__Data for review__
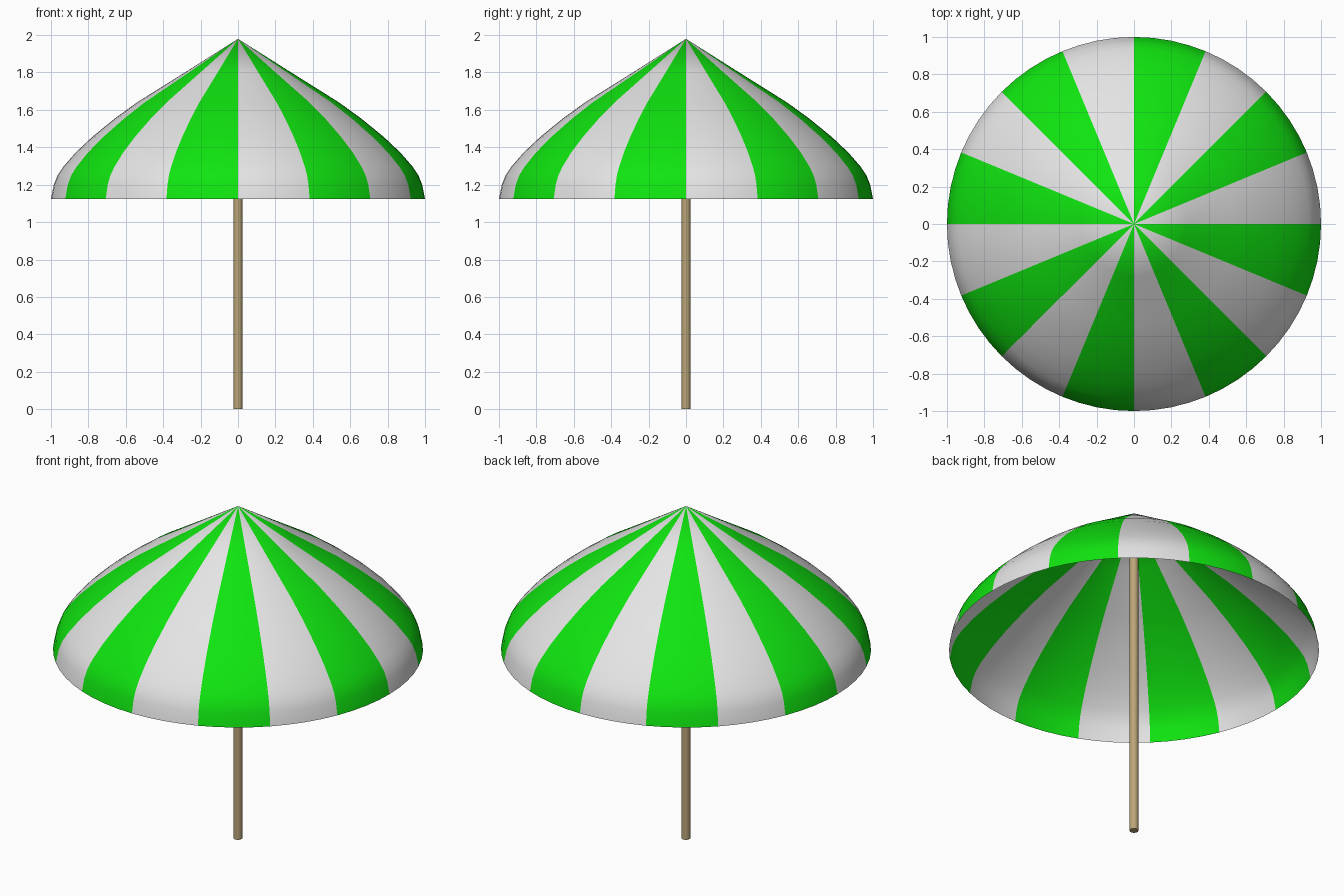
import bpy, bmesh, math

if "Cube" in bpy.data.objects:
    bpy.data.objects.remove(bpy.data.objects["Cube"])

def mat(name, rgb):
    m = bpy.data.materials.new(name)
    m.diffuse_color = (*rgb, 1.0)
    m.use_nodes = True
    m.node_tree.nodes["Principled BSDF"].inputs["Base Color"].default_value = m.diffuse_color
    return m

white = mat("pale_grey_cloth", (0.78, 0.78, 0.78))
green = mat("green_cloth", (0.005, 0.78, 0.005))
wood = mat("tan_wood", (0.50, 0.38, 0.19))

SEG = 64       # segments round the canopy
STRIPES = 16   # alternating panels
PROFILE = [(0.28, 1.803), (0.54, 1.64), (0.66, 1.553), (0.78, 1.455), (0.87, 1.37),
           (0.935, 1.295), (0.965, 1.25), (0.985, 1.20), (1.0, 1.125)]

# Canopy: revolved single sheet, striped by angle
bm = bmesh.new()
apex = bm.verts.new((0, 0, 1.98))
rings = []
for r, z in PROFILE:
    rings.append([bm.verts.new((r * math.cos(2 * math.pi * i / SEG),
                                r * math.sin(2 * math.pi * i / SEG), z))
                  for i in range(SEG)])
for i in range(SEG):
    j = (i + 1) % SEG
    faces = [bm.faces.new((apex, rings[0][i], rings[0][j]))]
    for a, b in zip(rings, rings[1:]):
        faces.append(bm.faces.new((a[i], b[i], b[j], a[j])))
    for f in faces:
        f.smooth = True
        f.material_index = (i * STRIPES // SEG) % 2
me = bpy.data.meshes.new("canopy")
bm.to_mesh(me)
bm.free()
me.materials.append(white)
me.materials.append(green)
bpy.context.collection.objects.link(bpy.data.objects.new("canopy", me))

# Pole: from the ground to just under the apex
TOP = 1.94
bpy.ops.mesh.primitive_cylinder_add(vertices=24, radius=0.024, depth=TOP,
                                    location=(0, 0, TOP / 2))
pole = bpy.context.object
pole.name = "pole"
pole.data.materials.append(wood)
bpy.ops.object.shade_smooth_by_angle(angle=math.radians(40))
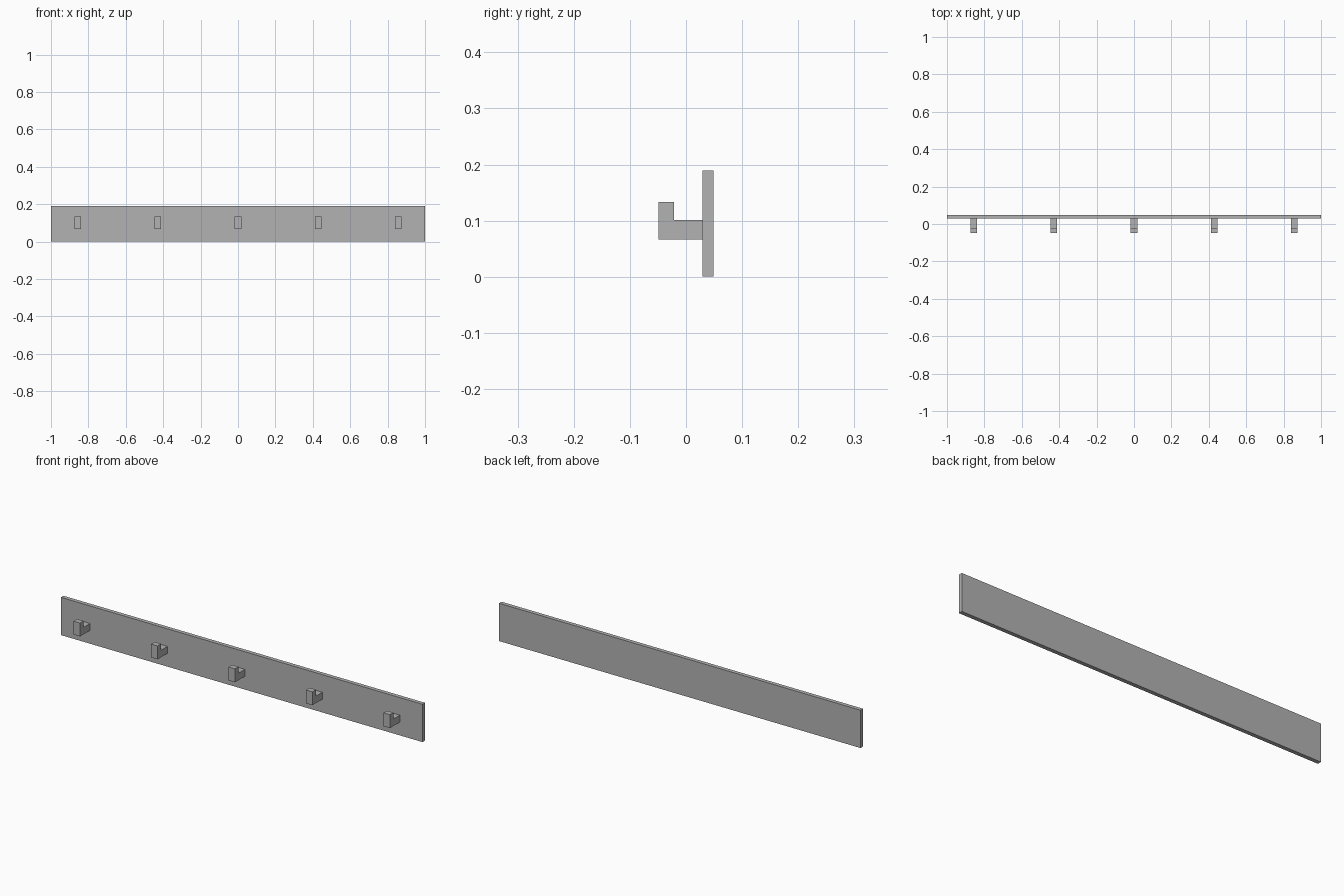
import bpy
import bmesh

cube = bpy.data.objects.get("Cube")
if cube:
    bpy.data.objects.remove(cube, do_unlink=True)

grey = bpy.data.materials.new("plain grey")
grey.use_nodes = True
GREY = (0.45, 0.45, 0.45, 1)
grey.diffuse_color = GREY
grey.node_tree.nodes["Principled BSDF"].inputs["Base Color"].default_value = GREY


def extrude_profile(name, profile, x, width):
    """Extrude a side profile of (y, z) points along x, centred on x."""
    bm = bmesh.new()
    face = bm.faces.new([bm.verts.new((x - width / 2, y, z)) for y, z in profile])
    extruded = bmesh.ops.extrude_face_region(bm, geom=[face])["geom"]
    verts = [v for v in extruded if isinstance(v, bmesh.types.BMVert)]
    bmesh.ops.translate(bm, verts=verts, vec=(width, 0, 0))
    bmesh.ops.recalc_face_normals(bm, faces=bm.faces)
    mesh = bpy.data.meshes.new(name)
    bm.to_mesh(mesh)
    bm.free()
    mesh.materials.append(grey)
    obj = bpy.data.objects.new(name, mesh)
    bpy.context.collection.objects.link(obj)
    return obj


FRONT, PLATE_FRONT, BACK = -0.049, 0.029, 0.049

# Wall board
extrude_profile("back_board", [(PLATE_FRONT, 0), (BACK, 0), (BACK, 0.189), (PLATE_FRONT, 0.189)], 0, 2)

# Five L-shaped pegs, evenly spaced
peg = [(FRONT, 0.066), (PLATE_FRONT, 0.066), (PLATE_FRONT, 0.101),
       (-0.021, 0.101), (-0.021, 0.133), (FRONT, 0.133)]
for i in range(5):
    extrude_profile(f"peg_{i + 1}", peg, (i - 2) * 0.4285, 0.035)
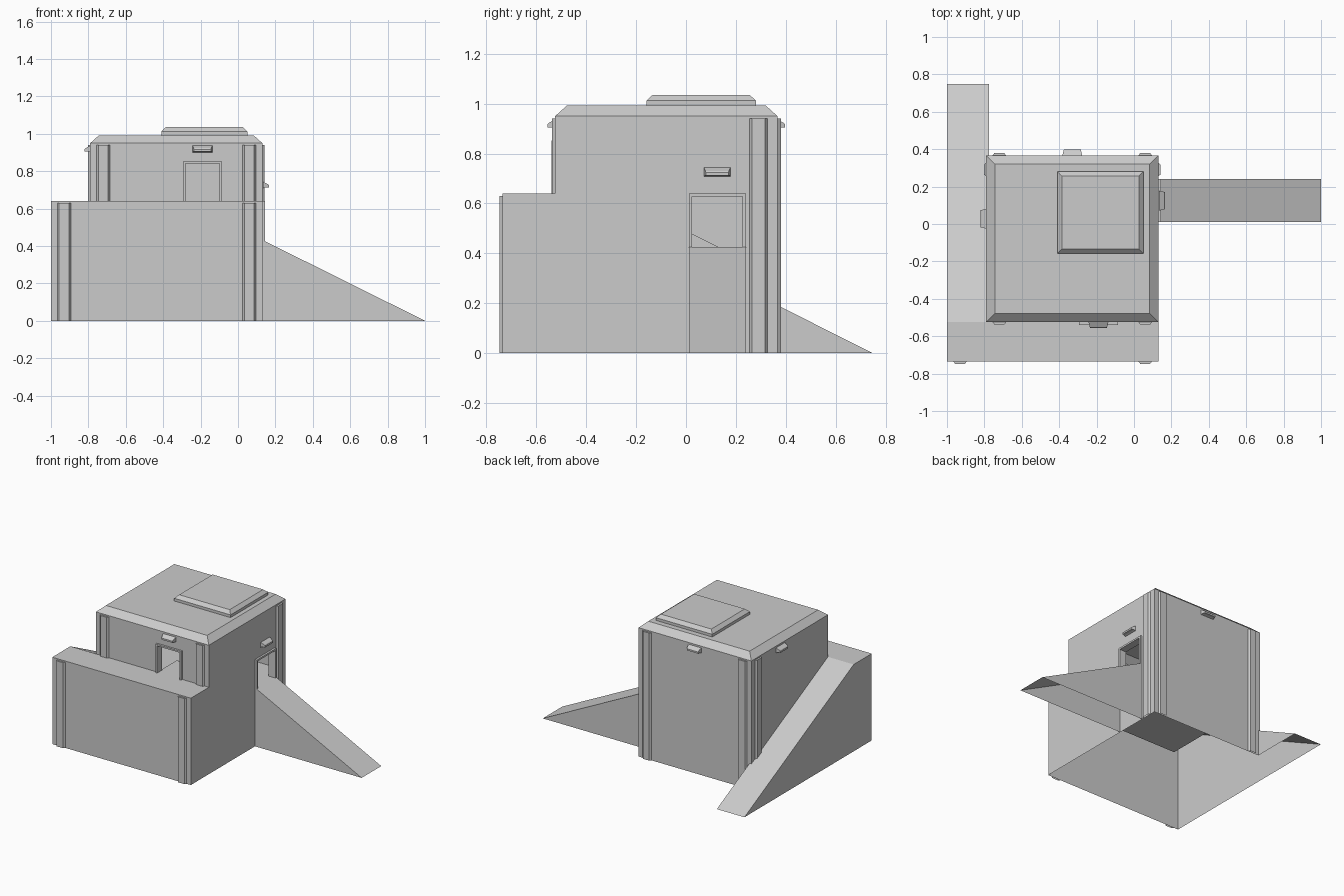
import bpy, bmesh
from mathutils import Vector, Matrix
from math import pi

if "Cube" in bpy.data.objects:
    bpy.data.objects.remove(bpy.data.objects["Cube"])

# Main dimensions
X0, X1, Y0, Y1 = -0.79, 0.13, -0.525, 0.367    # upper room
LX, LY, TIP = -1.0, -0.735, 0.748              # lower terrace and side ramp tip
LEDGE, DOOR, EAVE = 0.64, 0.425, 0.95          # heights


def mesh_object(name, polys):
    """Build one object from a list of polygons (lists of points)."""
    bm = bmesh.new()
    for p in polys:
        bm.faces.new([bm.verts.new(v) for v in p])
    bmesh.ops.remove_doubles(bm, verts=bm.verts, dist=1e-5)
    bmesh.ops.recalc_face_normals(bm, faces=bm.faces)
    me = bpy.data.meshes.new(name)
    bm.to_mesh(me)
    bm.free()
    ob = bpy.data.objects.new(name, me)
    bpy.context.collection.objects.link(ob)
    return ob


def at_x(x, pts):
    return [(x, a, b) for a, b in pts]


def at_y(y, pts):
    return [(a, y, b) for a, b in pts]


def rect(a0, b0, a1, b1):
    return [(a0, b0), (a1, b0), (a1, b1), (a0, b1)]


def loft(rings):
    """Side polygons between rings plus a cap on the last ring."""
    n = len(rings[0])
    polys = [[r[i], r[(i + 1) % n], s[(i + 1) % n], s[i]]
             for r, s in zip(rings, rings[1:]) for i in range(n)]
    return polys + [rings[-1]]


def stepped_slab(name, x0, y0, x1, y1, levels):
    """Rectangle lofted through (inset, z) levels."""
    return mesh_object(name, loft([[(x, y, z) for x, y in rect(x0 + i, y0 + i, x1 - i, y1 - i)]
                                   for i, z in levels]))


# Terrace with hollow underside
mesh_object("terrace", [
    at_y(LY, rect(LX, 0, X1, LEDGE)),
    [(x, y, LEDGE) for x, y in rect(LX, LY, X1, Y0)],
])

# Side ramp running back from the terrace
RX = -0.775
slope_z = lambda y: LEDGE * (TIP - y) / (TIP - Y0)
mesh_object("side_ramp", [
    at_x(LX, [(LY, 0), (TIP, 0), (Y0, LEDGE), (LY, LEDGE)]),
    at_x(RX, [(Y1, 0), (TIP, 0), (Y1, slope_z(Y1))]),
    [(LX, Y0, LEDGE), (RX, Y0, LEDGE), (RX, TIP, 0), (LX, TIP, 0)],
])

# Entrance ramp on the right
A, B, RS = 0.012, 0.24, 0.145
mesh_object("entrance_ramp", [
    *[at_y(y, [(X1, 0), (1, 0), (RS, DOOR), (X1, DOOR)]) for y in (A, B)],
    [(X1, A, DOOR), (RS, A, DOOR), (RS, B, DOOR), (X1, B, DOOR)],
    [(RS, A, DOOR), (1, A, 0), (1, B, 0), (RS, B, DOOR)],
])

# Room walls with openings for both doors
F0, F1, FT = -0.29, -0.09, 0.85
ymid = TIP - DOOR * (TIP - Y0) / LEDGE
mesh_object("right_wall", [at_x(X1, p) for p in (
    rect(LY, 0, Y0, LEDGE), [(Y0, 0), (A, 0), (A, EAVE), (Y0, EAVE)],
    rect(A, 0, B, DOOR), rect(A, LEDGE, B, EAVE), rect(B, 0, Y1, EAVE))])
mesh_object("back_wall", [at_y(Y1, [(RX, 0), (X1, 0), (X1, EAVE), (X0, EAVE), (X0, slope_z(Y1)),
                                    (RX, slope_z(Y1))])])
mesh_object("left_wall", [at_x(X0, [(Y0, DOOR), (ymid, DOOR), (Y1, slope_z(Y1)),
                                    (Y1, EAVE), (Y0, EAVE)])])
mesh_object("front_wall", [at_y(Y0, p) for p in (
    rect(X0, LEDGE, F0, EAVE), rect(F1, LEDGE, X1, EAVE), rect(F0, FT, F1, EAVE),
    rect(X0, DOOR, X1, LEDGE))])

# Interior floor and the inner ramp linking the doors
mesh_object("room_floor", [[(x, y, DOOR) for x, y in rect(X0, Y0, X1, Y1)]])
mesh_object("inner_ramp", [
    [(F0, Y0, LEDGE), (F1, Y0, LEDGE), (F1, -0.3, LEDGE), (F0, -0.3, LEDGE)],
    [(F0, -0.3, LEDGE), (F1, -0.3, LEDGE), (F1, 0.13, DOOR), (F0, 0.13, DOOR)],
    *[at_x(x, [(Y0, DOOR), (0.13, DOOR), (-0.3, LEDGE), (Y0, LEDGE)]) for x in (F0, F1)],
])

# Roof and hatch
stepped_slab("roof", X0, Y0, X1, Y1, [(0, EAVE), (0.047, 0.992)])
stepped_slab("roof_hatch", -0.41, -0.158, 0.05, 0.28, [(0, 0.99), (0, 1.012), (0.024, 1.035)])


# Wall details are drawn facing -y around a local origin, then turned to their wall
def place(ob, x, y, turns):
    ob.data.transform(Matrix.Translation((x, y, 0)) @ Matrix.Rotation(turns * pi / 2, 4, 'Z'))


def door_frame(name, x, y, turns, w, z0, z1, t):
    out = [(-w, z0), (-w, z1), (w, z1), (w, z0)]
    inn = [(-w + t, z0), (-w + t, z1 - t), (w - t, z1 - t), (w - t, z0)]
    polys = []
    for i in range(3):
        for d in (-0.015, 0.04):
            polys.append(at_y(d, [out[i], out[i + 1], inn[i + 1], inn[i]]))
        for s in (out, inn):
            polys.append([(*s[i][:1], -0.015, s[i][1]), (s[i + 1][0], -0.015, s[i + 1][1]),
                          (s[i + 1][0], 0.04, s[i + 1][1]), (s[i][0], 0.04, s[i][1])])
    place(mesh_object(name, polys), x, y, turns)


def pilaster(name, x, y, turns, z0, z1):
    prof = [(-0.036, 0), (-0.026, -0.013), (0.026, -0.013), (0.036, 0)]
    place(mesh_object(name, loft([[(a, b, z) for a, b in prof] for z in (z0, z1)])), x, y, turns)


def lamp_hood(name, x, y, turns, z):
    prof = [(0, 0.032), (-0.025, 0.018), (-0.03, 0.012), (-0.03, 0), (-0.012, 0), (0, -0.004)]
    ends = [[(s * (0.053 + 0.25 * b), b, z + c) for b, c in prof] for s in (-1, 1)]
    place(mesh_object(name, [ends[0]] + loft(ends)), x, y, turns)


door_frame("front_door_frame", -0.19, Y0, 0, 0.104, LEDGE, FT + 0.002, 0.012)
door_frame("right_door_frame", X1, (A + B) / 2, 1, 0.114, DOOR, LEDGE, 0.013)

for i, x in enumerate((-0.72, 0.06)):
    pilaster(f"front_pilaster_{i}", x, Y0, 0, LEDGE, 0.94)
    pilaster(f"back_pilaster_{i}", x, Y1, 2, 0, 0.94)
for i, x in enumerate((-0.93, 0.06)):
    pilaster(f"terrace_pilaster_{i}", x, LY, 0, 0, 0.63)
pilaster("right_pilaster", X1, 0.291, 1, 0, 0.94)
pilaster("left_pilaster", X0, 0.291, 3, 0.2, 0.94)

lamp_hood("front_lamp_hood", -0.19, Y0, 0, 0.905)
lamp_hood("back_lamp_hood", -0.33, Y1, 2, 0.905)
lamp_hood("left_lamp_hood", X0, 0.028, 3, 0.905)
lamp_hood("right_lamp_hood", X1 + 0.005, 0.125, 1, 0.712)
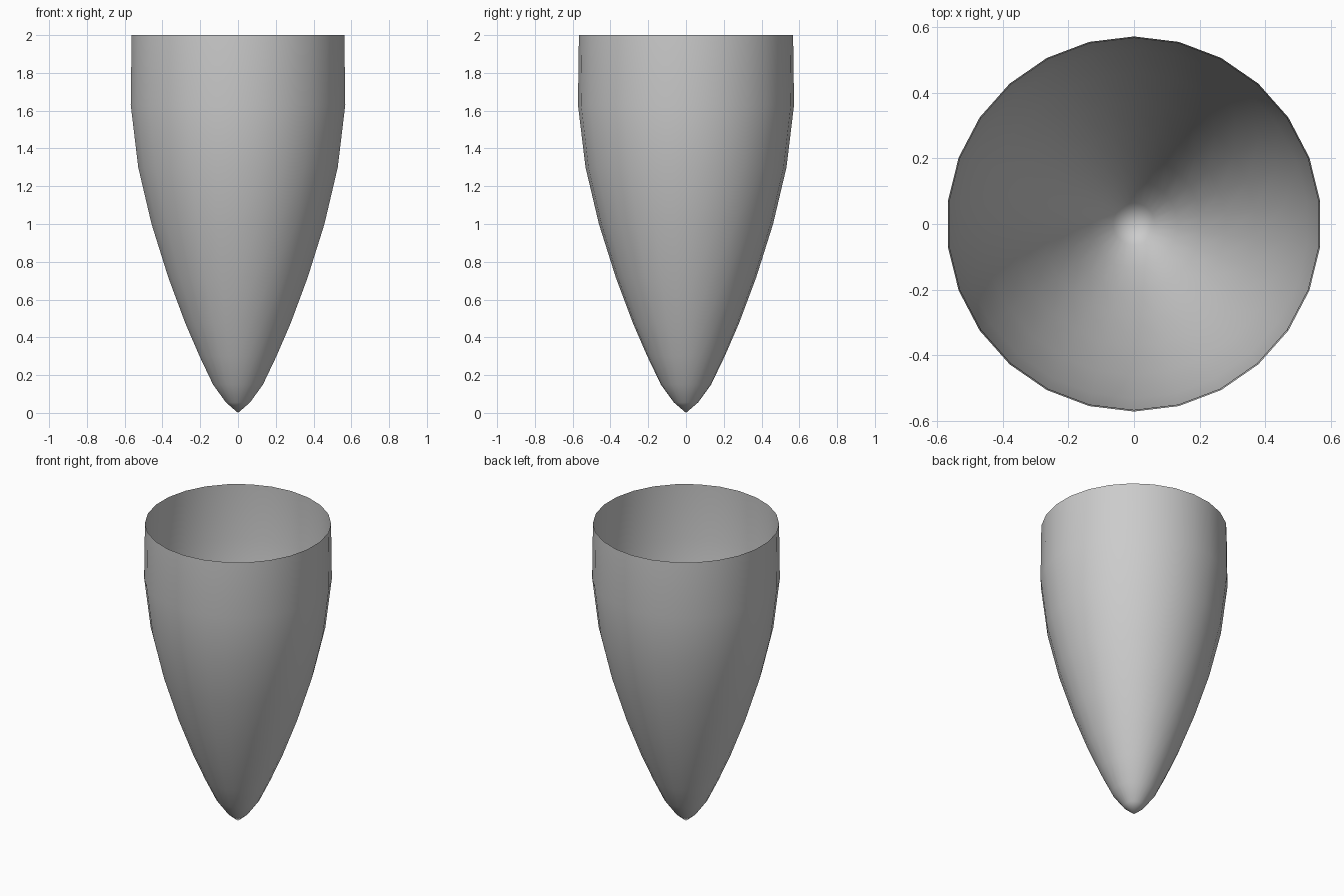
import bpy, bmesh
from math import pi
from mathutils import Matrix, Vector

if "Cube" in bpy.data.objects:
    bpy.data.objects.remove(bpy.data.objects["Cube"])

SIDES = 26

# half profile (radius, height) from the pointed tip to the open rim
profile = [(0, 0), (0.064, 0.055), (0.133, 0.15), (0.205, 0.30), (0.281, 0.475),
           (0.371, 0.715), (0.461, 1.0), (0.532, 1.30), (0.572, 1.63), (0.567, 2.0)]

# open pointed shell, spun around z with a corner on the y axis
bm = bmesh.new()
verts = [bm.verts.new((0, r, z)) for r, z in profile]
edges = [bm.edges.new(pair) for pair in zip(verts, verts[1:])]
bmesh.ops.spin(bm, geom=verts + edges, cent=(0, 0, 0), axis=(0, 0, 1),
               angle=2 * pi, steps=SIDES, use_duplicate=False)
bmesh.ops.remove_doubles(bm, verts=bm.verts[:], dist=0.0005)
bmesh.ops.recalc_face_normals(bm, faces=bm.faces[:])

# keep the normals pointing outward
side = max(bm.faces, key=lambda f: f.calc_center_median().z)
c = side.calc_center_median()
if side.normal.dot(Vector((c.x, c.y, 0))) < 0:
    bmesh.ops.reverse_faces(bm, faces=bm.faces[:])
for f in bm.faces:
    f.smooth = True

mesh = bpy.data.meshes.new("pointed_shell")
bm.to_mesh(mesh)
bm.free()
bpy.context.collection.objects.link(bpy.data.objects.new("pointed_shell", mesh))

__Task brief__
Everything from the line containing "LEDGE, DOOR, EAVE" through the line containing "bm.faces.new([bm.verts.new(v) for v" in the material above should be retyped exactly, both ends included, and nothing more.

__Your solution__
LEDGE, DOOR, EAVE = 0.64, 0.425, 0.95          # heights


def mesh_object(name, polys):
    """Build one object from a list of polygons (lists of points)."""
    bm = bmesh.new()
    for p in polys:
        bm.faces.new([bm.verts.new(v) for v in p])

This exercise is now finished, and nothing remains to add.